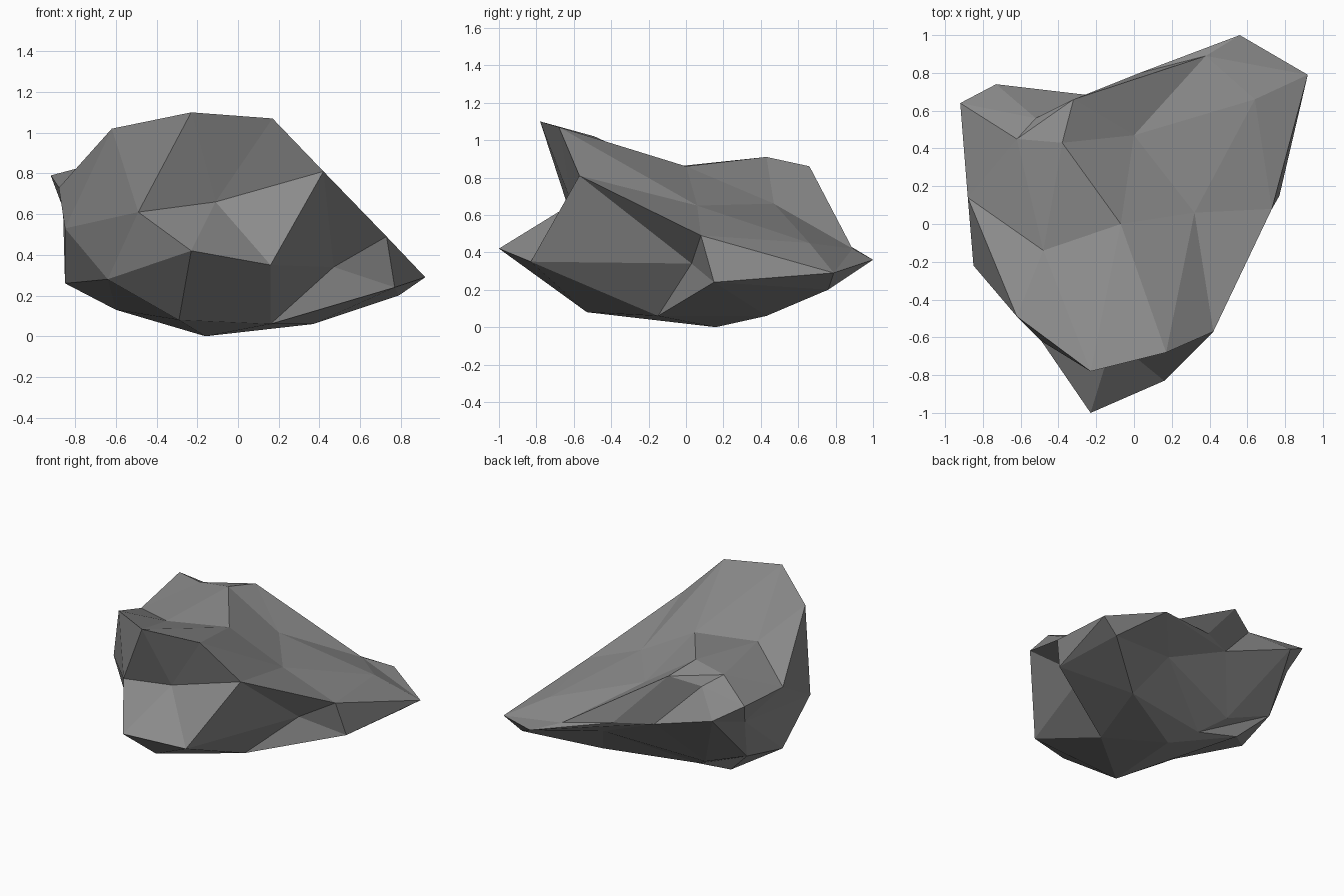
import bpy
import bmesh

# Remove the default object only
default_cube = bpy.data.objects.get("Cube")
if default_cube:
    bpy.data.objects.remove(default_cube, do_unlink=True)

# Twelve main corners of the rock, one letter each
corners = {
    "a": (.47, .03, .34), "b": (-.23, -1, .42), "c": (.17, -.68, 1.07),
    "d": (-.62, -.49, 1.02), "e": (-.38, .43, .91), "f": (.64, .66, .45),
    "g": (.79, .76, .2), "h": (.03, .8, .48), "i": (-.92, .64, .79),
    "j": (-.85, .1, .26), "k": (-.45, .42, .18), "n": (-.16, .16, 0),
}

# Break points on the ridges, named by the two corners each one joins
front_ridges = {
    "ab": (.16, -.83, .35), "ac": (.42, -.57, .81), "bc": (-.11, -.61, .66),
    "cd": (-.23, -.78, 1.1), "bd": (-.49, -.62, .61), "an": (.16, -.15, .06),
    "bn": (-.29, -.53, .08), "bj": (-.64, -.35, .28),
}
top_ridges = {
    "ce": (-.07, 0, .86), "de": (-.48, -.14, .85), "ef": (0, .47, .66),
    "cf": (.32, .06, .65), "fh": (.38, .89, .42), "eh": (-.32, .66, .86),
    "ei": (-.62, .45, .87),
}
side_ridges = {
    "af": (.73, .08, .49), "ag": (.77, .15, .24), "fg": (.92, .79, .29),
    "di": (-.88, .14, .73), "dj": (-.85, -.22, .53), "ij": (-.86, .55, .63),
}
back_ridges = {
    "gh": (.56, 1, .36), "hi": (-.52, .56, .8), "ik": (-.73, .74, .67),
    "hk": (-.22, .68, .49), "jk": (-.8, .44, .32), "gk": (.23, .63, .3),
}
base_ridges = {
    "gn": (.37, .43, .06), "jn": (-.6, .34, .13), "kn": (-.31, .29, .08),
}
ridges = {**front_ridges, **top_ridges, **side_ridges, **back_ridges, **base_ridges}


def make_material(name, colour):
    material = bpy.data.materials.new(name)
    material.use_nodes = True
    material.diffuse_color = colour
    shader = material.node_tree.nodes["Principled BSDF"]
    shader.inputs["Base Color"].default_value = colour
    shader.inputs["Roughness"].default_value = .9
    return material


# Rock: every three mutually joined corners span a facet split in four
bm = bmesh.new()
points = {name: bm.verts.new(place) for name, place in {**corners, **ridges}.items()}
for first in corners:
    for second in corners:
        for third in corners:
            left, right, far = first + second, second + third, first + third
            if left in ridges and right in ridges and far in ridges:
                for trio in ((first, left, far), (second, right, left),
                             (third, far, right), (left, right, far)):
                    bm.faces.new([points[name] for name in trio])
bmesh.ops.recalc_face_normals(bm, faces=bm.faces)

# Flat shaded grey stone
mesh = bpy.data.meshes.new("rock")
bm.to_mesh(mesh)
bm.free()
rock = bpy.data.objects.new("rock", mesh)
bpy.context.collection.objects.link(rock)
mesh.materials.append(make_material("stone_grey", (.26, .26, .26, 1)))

==

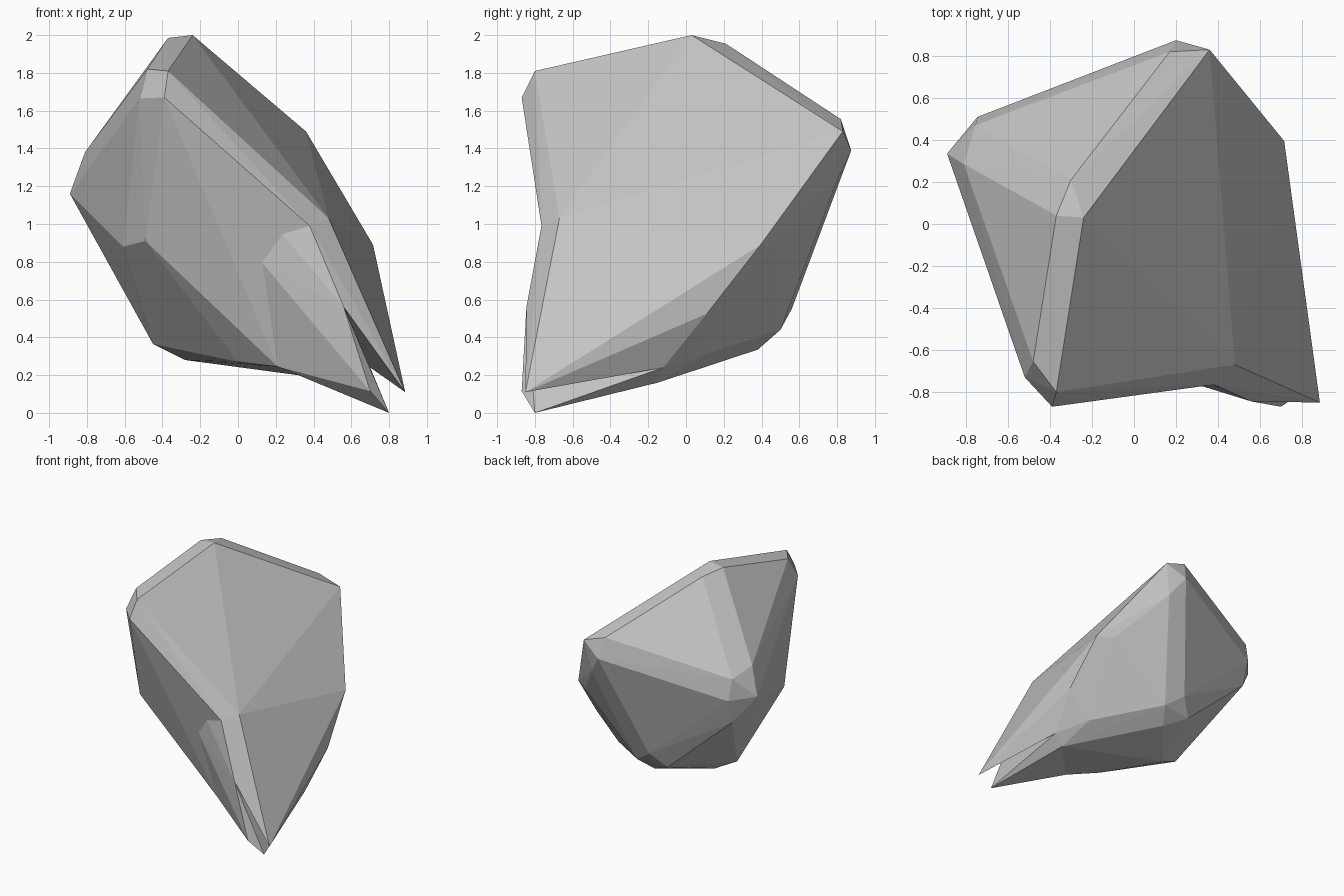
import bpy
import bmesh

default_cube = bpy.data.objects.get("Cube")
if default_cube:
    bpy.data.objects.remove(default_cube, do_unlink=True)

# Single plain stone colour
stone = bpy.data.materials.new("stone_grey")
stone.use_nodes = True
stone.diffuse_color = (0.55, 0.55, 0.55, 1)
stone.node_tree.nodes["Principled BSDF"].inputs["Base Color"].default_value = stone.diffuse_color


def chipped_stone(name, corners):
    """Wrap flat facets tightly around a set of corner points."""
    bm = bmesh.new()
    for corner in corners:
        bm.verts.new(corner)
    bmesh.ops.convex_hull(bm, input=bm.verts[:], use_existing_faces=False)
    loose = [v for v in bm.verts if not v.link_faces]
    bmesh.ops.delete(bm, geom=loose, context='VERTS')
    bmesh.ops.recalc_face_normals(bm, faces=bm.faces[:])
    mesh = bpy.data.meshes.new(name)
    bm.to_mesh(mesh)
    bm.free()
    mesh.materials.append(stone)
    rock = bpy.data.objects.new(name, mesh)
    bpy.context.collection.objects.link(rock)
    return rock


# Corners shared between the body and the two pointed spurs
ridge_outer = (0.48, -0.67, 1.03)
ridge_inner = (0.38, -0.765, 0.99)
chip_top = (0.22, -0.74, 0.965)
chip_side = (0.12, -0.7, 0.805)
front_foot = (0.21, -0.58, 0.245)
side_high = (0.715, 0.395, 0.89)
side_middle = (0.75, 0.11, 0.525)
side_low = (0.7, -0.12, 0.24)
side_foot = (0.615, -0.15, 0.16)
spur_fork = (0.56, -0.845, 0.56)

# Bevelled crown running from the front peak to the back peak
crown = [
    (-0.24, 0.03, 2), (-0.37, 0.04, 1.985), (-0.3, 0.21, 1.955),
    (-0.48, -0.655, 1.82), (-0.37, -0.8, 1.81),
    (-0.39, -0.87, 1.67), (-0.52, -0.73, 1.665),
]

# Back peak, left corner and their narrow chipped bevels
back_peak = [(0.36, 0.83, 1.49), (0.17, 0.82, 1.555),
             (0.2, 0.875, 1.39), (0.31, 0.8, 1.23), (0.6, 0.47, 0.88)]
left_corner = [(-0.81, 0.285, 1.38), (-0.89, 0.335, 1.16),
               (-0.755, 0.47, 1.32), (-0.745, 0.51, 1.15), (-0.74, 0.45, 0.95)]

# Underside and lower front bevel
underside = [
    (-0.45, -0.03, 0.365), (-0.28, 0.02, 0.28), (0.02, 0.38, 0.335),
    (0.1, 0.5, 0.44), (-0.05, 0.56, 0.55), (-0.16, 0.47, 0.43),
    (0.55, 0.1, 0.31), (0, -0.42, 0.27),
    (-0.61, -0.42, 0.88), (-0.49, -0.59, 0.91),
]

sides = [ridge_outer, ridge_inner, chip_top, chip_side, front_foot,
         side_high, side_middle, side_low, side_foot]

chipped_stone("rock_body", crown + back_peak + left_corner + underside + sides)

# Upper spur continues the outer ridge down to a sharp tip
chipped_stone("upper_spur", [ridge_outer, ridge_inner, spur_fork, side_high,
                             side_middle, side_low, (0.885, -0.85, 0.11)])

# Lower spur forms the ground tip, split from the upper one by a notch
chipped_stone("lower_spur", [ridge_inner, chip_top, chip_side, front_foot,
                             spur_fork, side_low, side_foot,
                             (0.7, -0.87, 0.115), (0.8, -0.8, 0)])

Instructions to follow
From the records above, extract exactly and only the lines that begin at the line with "bmesh.ops.delete(bm, geom=loose, context='VERTS')" and stop after the line with "side_low = (0.7, -0.12, 0.24)".

Result of this exercise
    bmesh.ops.delete(bm, geom=loose, context='VERTS')
    bmesh.ops.recalc_face_normals(bm, faces=bm.faces[:])
    mesh = bpy.data.meshes.new(name)
    bm.to_mesh(mesh)
    bm.free()
    mesh.materials.append(stone)
    rock = bpy.data.objects.new(name, mesh)
    bpy.context.collection.objects.link(rock)
    return rock


# Corners shared between the body and the two pointed spurs
ridge_outer = (0.48, -0.67, 1.03)
ridge_inner = (0.38, -0.765, 0.99)
chip_top = (0.22, -0.74, 0.965)
chip_side = (0.12, -0.7, 0.805)
front_foot = (0.21, -0.58, 0.245)
side_high = (0.715, 0.395, 0.89)
side_middle = (0.75, 0.11, 0.525)
side_low = (0.7, -0.12, 0.24)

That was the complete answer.